These changes, in turn, have influenced how companies manage employees, how they serve customers, how they are organized, and how they compete with each other. For example, we have witnessed a shift away from hierarchy toward networks; away from industries toward ecosystems; away from traditional strategies toward platform strategies; away from fixed pricing toward dynamic pricing; away from mass marketing toward customized marketing; away from bricks and mortar toward online distribution; and away from closed innovation toward open innovation.

Disruptive as these changes have been, it is likely that the changes we have seen so far will pale in comparison to those unfolding in the next few years as a result of technologies such as artificial intelligence (AI), robotics, virtual reality (VR), machine learning, and synthetic biology. Just when companies thought they could take a breather from responding to the digital disruption, they will need to rise up again and prepare themselves for the next wave of disruption.

How do companies prepare for the next wave of disruption? What new strategies, organizational structures, and managerial skills will they need to compete in a constantly evolving competitive landscape? What new organizational forms and governance systems will emerge to allow companies to compete in a more agile way in such a disruptive world? How can leaders prepare their organizations for continuous transformation? What should governments do to create a level playing field while preventing companies from growing into giant monopolies? As strategy researchers and educators, how do we prepare our students to compete in this disruptive world?

We believe strategy researchers ought to consider these questions and develop the answers that will help managers and firms cope with the challenges they are starting to confront. At the SMS 40th Annual Conference, we want the research community to take stock of the changes of the last 20 years and then consider what the future holds and how firms can cope with a disrupted and disruptive world. We call for proposals that reflect how the business landscape is likely to change and how organizations can prepare themselves for this new world.
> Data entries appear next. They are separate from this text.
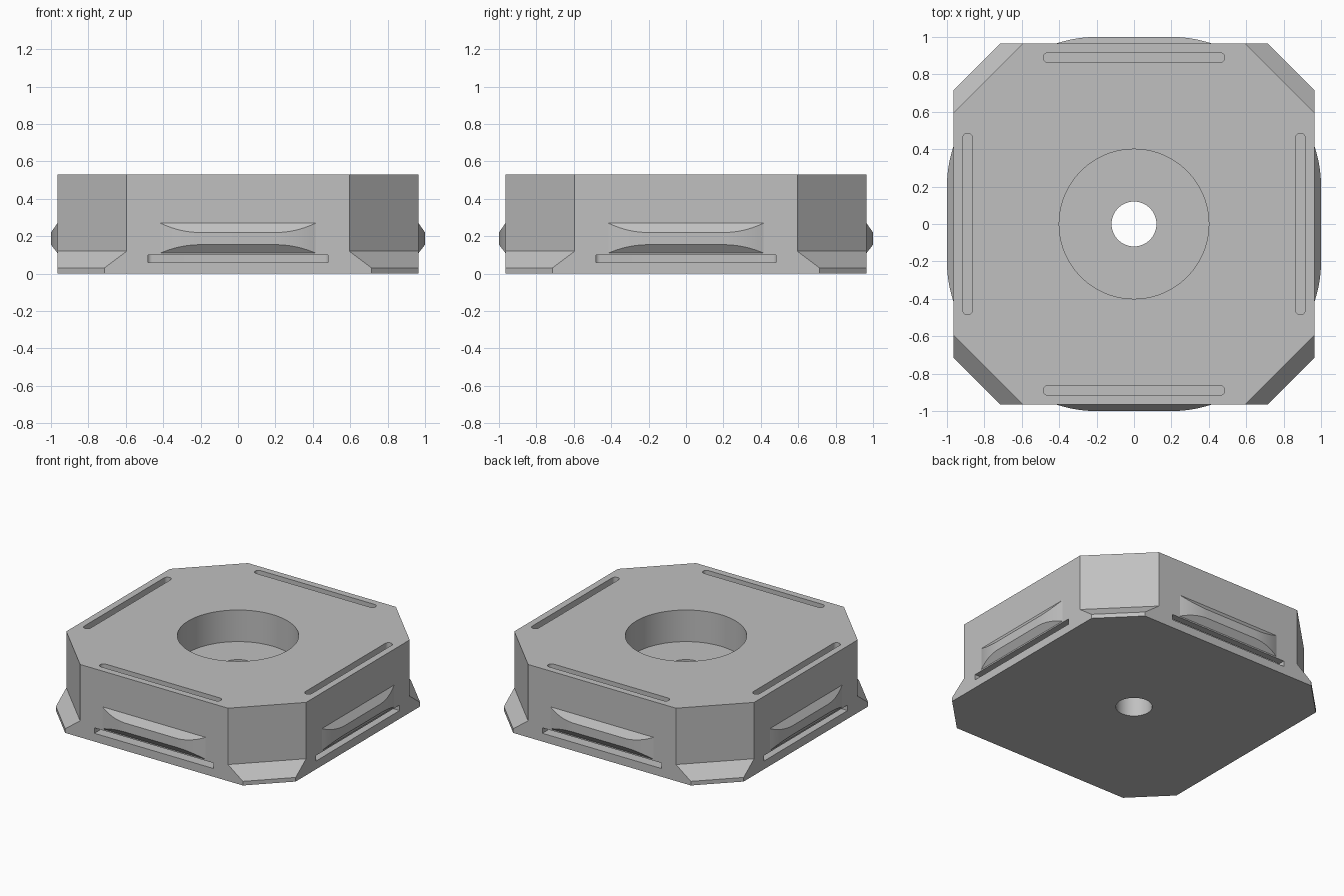
import bpy, bmesh, math
from mathutils import Matrix, Vector

cube = bpy.data.objects.get("Cube")
if cube:
    bpy.data.objects.remove(cube, do_unlink=True)

WALL, TOP = 0.965, 0.53

grey = bpy.data.materials.new("plain grey")
grey.use_nodes = True
grey.diffuse_color = (0.53, 0.53, 0.53, 1)
grey.node_tree.nodes["Principled BSDF"].inputs["Base Color"].default_value = grey.diffuse_color


def make_object(name, bm, turn=0):
    bmesh.ops.recalc_face_normals(bm, faces=bm.faces)
    bm.transform(Matrix.Rotation(turn * math.pi / 2, 4, 'Z'))
    mesh = bpy.data.meshes.new(name)
    bm.to_mesh(mesh)
    bm.free()
    mesh.materials.append(grey)
    obj = bpy.data.objects.new(name, mesh)
    bpy.context.collection.objects.link(obj)
    return obj


def loft(sections):
    """Skin a stack of (outline, height) sections and cap both ends."""
    bm = bmesh.new()
    rings = [[bm.verts.new((x, y, z)) for x, y in pts] for pts, z in sections]
    n = len(rings[0])
    for low, high in zip(rings, rings[1:]):
        for i in range(n):
            j = (i + 1) % n
            bm.faces.new((low[i], low[j], high[j], high[i]))
    bm.faces.new(rings[0][::-1])
    bm.faces.new(rings[-1])
    return bm


def cut_corner_square(c):
    corners = [(WALL, -c), (WALL, c), (c, WALL), (-c, WALL)]
    return corners + [(-x, -y) for x, y in corners]


def circle(r, n=96):
    return [(r * math.cos(2 * math.pi * i / n), r * math.sin(2 * math.pi * i / n)) for i in range(n)]


def slot_outline(half, r, y, n=12):
    """Long slot with round ends, lying along x."""
    pts = []
    for side in (1, -1):
        for i in range(n + 1):
            a = -math.pi / 2 + math.pi * i / n
            pts.append((side * (half - r + r * math.cos(a)), y + side * r * math.sin(a)))
    return pts


def cut(target, bm, turn=0):
    cutter = make_object("cutter", bm, turn)
    cutter.hide_render = True
    mod = target.modifiers.new("cut", 'BOOLEAN')
    mod.operation, mod.solver, mod.object = 'DIFFERENCE', 'EXACT', cutter
    bpy.context.view_layer.update()
    result = bpy.data.meshes.new_from_object(target.evaluated_get(bpy.context.evaluated_depsgraph_get()))
    target.modifiers.clear()
    target.data = result
    bpy.data.objects.remove(cutter, do_unlink=True)


def side_bulge():
    """Bar with a softly curved outline and sloped upper and lower faces."""
    bm = bmesh.new()
    half, flat, out = 0.415, 0.2, 1 - WALL
    radius = ((half - flat) ** 2 + out ** 2) / (2 * out)
    steps = 14
    for side in (-1, 1):
        for i in range(steps + 1):
            dx = (half - flat) * i / steps
            d = out - radius + math.sqrt(radius ** 2 - dx ** 2)
            x = side * (flat + dx)
            for z in (0.11 + 0.045 * d / out, 0.27 - 0.05 * d / out):
                bm.verts.new((x, -WALL - d, z))
        for z in (0.11, 0.27):
            bm.verts.new((side * half, -0.945, z))
    bmesh.ops.convex_hull(bm, input=bm.verts)
    bmesh.ops.dissolve_limit(bm, angle_limit=0.004, verts=bm.verts, edges=bm.edges)
    return bm


# Main block: square with cut corners that flare out at the foot
body = make_object("body", loft([
    (cut_corner_square(0.715), 0), (cut_corner_square(0.715), 0.03),
    (cut_corner_square(0.595), 0.12), (cut_corner_square(0.595), TOP)]))

# Round well in the top and the hole through its floor
cut(body, loft([(circle(0.4), 0.3), (circle(0.4), 0.7)]))
cut(body, loft([(circle(0.12, 48), -0.1), (circle(0.12, 48), 0.4)]))

parts = [body]
for turn, side in enumerate(("front", "left", "back", "right")):
    # Upright slot from the top, opening through a low slot in the wall
    well = slot_outline(0.485, 0.026, -0.89)
    cut(body, loft([(well, 0.06), (well, 0.7)]), turn)
    mouth = [(-0.48, -1.1), (0.48, -1.1), (0.48, -0.885), (-0.48, -0.885)]
    cut(body, loft([(mouth, 0.06), (mouth, 0.1)]), turn)
    parts.append(make_object(side + "_bulge", side_bulge(), turn))

# Smooth the curved walls, keep the edges crisp
bpy.ops.object.select_all(action='DESELECT')
for obj in parts:
    obj.select_set(True)
bpy.context.view_layer.objects.active = body
bpy.ops.object.shade_smooth_by_angle(angle=math.radians(20))
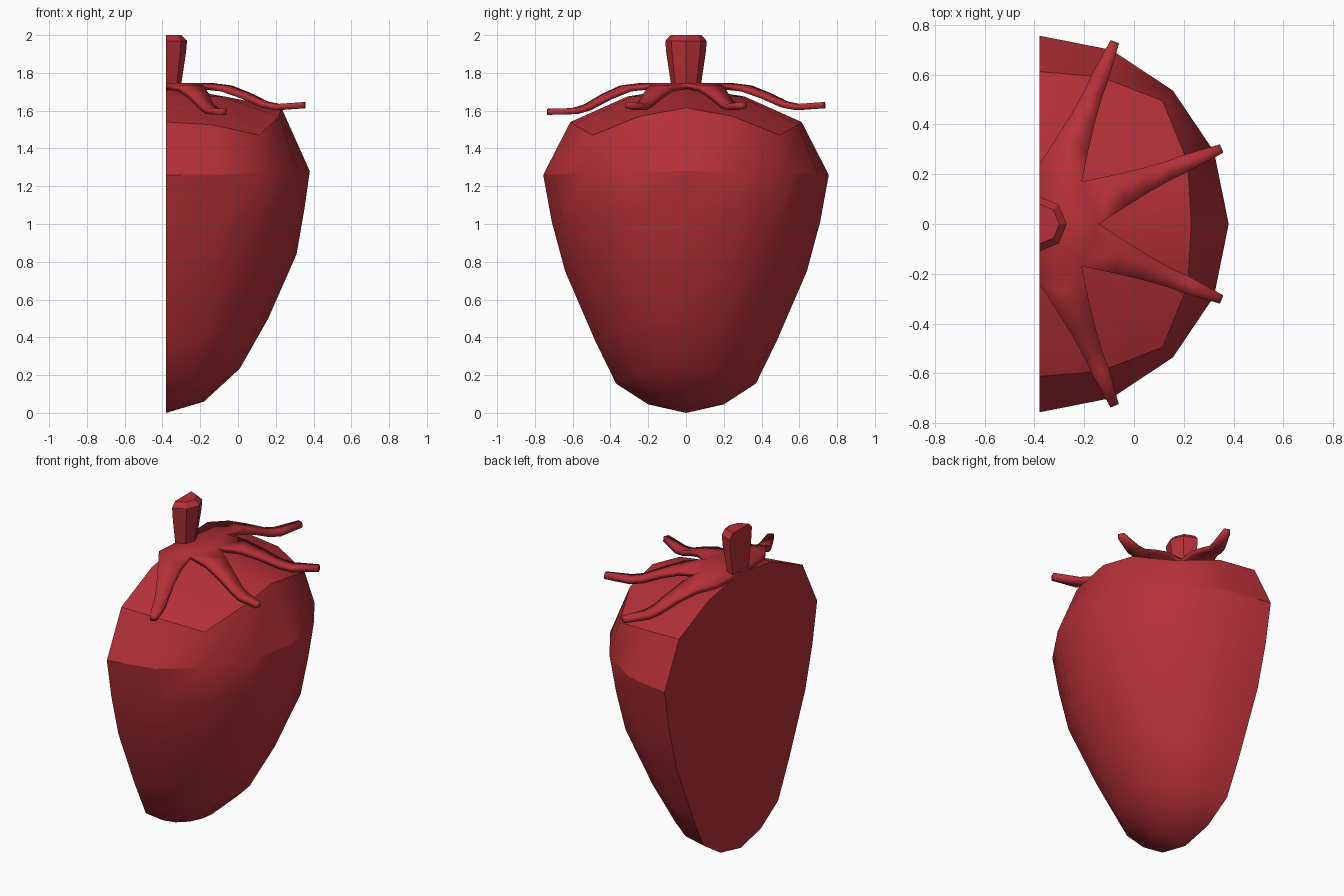
import bpy, bmesh, math
from mathutils import Vector

old = bpy.data.objects.get("Cube")
if old:
    bpy.data.objects.remove(old, do_unlink=True)

CUT_X = -0.38   # plane of the flat cut, through the fruit's axis

red = bpy.data.materials.new("berry_red")
red.use_nodes = True
red.diffuse_color = (0.47, 0.03, 0.04, 1)
red.node_tree.nodes["Principled BSDF"].inputs["Base Color"].default_value = red.diffuse_color


def polar(r, angle, z):
    return Vector((CUT_X + r * math.cos(angle), r * math.sin(angle), z))


def finish(bm, name, smooth_angle=30):
    bmesh.ops.remove_doubles(bm, verts=bm.verts, dist=0.0005)
    bmesh.ops.recalc_face_normals(bm, faces=bm.faces)
    mesh = bpy.data.meshes.new(name)
    bm.to_mesh(mesh)
    bm.free()
    mesh.materials.append(red)
    obj = bpy.data.objects.new(name, mesh)
    bpy.context.collection.objects.link(obj)
    bpy.ops.object.select_all(action='DESELECT')
    obj.select_set(True)
    bpy.context.view_layer.objects.active = obj
    bpy.ops.object.shade_smooth_by_angle(angle=math.radians(smooth_angle))
    return obj


def half_lathe(name, bottom, rings, top, smooth_angle=30):
    """Half solid from rings of points, closed by poles and a flat cut face."""
    bm = bmesh.new()
    low, high = (bm.verts.new((CUT_X, 0, z)) for z in (bottom, top))
    loops = [[bm.verts.new(p) for p in ring] for ring in rings]
    for i in range(len(loops[0]) - 1):
        bm.faces.new((low, loops[0][i + 1], loops[0][i]))
        bm.faces.new((high, loops[-1][i], loops[-1][i + 1]))
        for a, b in zip(loops, loops[1:]):
            bm.faces.new((a[i], a[i + 1], b[i + 1], b[i]))
    bm.faces.new([low] + [l[0] for l in loops] + [high] + [l[-1] for l in reversed(loops)])
    return finish(bm, name, smooth_angle)


# Fruit body: belly rings blend from the side profile to the cut profile
side = [(.20, .06), (.39, .235), (.54, .50), (.69, .84), (.73, 1.07), (.76, 1.28)]
edge = [(.20, .045), (.37, .155), (.48, .38), (.64, .75), (.71, 1.01), (.756, 1.26)]
shoulder = [(.61, 1.615), (.645, 1.57), (.70, 1.47), (.64, 1.525), (.612, 1.54)]
angles = [math.radians(22.5 * k) for k in range(-4, 5)]
rings = []
for (r0, z0), (r1, z1) in zip(side, edge):
    blend = [math.sin(a) ** 2 for a in angles]
    rings.append([polar(r0 + (r1 - r0) * t, a, z0 + (z1 - z0) * t)
                  for a, t in zip(angles, blend)])
rings.append([polar(shoulder[abs(k)][0], a, shoulder[abs(k)][1])
              for k, a in zip(range(-4, 5), angles)])
rings.append([polar(.31, a, 1.675) for a in angles])
half_lathe("berry_body", 0, rings, 1.725)

# Stem: half octagonal stalk that widens to a bevelled top
stem_profile = [(.075, 1.71), (.105, 1.91), (.11, 1.97), (.08, 2.0)]
stem_angles = [math.radians(45 * k) for k in range(-2, 3)]
half_lathe("stem", 1.70, [[polar(r, a, z) for a in stem_angles] for r, z in stem_profile], 2.0)

# Leaf crown: four pointed leaves joined in a star, then thickened
stations = [(.222, .092, 1.747), (.35, .068, 1.733), (.46, .05, 1.695),
            (.57, .037, 1.648), (.64, .035, 1.635), (.79, .018, 1.645)]
bm = bmesh.new()
for k in range(4):
    a = math.radians(-67.5 + 45 * k)
    along = Vector((math.cos(a), math.sin(a), 0))
    across = Vector((-along.y, along.x, 0))
    droop = .035 if k == 0 else 0
    rows = []
    for s, w, z in stations:
        drop = droop * max(0, (s - .4) / .39)
        mid = Vector((CUT_X, 0, z - drop)) + along * s
        rows.append([bm.verts.new(mid - across * w), bm.verts.new(mid + across * w)])
    bm.faces.new([bm.verts.new((CUT_X, 0, 1.735))] + rows[0])
    for p, q in zip(rows, rows[1:]):
        bm.faces.new((p[0], q[0], q[1], p[1]))
crown = finish(bm, "leaf_crown", 35)
thick = crown.modifiers.new("thickness", 'SOLIDIFY')
thick.thickness = 0.032
thick.offset = -1
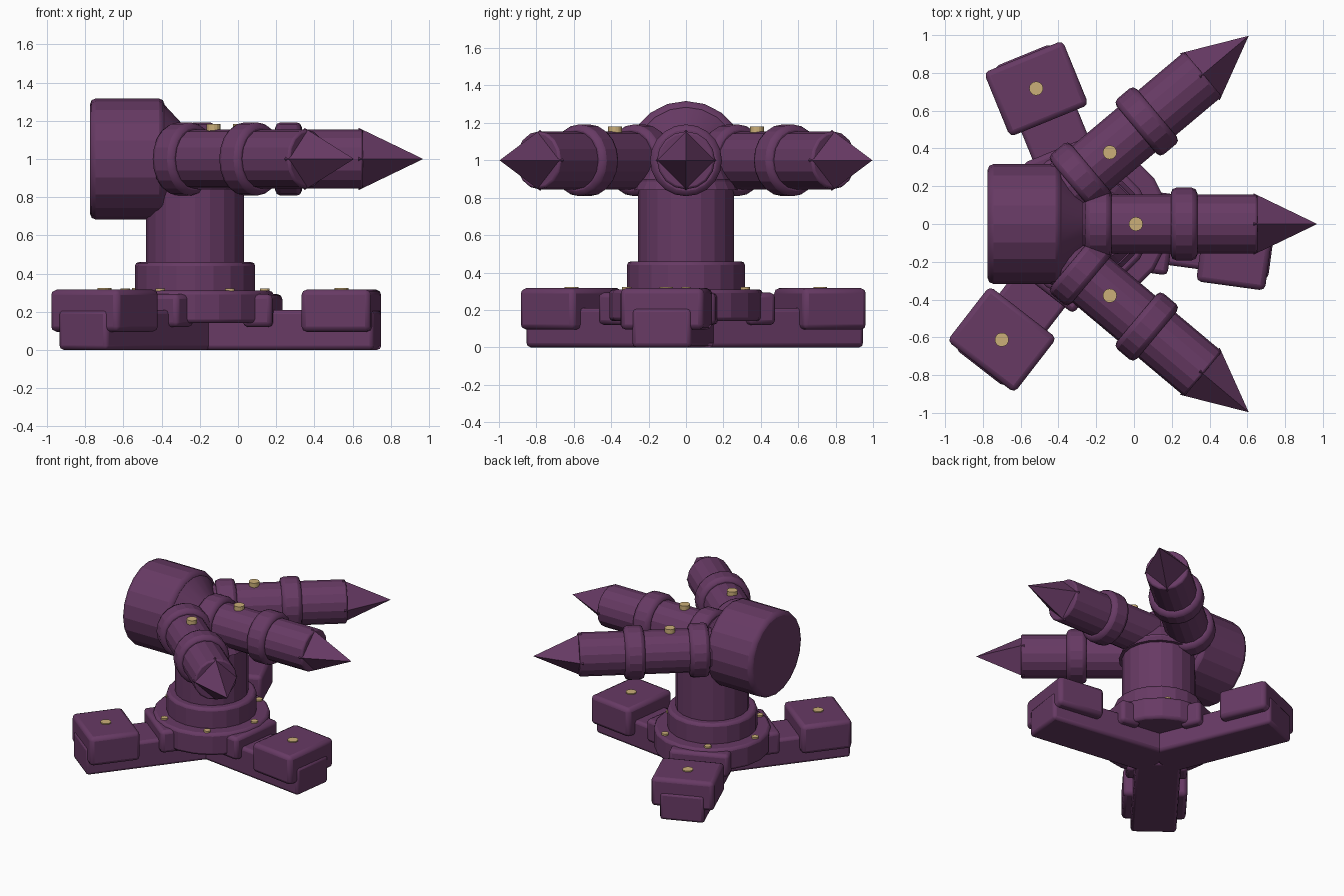
import bpy, bmesh, math
from mathutils import Matrix, Vector

if "Cube" in bpy.data.objects:
    bpy.data.objects.remove(bpy.data.objects["Cube"])


def material(name, rgb):
    m = bpy.data.materials.new(name)
    m.diffuse_color = (*rgb, 1)
    m.use_nodes = True
    m.node_tree.nodes["Principled BSDF"].inputs["Base Color"].default_value = m.diffuse_color
    return m


PURPLE = material("dark_purple", (0.135, 0.042, 0.127))
GOLD = material("pale_gold", (0.60, 0.43, 0.19))

COLUMN = Matrix.Translation((-0.225, 0, 0))   # axis of the stand
HEAD = Vector((-0.58, 0, 1.0))                # point the barrels fan out from


def finish(name, bm, mat, matrix, bevel=0.0):
    me = bpy.data.meshes.new(name)
    bmesh.ops.recalc_face_normals(bm, faces=bm.faces)
    bm.to_mesh(me)
    bm.free()
    me.materials.append(mat)
    ob = bpy.data.objects.new(name, me)
    bpy.context.collection.objects.link(ob)
    ob.matrix_world = matrix
    if bevel:
        mod = ob.modifiers.new("soft_edges", "BEVEL")
        mod.width = bevel
        mod.segments = 2
        mod.limit_method = "ANGLE"
        mod.angle_limit = math.radians(40)
    return ob


def cyl(name, r1, r2, z0, z1, matrix, bevel=0.0, sides=20, mat=PURPLE):
    """Cylinder or cone from z0 to z1 along the local z axis."""
    bm = bmesh.new()
    bmesh.ops.create_cone(bm, cap_ends=True, segments=sides, radius1=r1,
                          radius2=r2, depth=z1 - z0,
                          matrix=Matrix.Translation((0, 0, (z0 + z1) / 2)))
    return finish(name, bm, mat, matrix, bevel)


def box(name, lo, hi, matrix, bevel):
    lo, hi = Vector(lo), Vector(hi)
    bm = bmesh.new()
    bmesh.ops.create_cube(bm, size=1, matrix=Matrix.Translation((lo + hi) / 2)
                          @ Matrix.Diagonal((*(hi - lo), 1)))
    return finish(name, bm, PURPLE, matrix, bevel)


# Stand: base disc, collar, column and its flared cap
cyl("base_disc", 0.41, 0.41, 0.14, 0.31, COLUMN, 0.02)
cyl("collar", 0.315, 0.315, 0.29, 0.46, COLUMN, 0.02)
cyl("column", 0.257, 0.257, 0.40, 0.90, COLUMN)
cyl("column_cap", 0.28, 0.20, 0.84, 1.0, COLUMN)

# Small studs around the collar
for i in range(6):
    a = math.radians(60 * i)
    cyl("disc_stud", 0.025, 0.025, 0.30, 0.322, COLUMN @ Matrix.Translation(
        (0.365 * math.cos(a), 0.365 * math.sin(a), 0)), sides=12, mat=GOLD)

# Three legs with brackets, foot blocks and studs
for i in range(3):
    leg = COLUMN @ Matrix.Rotation(math.radians(-7.8 + 120 * i), 4, "Z")
    box("leg", (0, -0.16, 0), (0.965, 0.16, 0.21), leg, 0.022)
    box("leg_bracket", (0.28, -0.215, 0.12), (0.435, 0.215, 0.292), leg, 0.025)
    box("foot_block", (0.59, -0.225, 0.095), (0.957, 0.225, 0.316), leg, 0.028)
    cyl("foot_stud", 0.037, 0.037, 0.30, 0.324,
        leg @ Matrix.Translation((0.775, 0, 0)), sides=16, mat=GOLD)

# Rear drum and the tapered hub in front of it
ALONG_X = Matrix.Rotation(math.radians(90), 4, "Y")
drum = Matrix.Translation(HEAD) @ ALONG_X
cyl("rear_drum", 0.317, 0.317, -0.195, 0.195, drum, 0.03)
cyl("drum_hub", 0.30, 0.16, 0.18, 0.31, drum)

# Three fanned barrels, each with two rings, a pointed tip and a stud
for deg in (-40, 0, 40):
    turn = Matrix.Translation(HEAD) @ Matrix.Rotation(math.radians(deg), 4, "Z")
    arm = turn @ ALONG_X
    cyl("barrel", 0.155, 0.155, 0.10, 1.235, arm, 0.012, sides=16)
    cyl("root_ring", 0.192, 0.192, 0.32, 0.46, arm, 0.028, sides=20)
    cyl("barrel_ring", 0.192, 0.192, 0.775, 0.915, arm, 0.028, sides=20)
    cyl("pointed_tip", 0.163, 0.0, 1.212, 1.55, arm, sides=4)
    cyl("barrel_stud", 0.037, 0.037, 0.13, 0.182,
        turn @ Matrix.Translation((0.59, 0, 0)), sides=16, mat=GOLD)

# Smooth the round and softened surfaces, keep real edges sharp
bpy.ops.object.select_all(action="DESELECT")
for ob in bpy.data.objects:
    ob.select_set(True)
    bpy.context.view_layer.objects.active = ob
bpy.ops.object.shade_smooth_by_angle(angle=math.radians(15))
SMS 40th Annual Conference: Virtual

Conference Program Chairs

  • Julian Birkinshaw, London Business School
  • Costas Markides, London Business School

Meeting Date
October 26-30, 2020

Meeting City


Take a quick peek at our event recap to catch up on all the exciting moments from our recent gathering!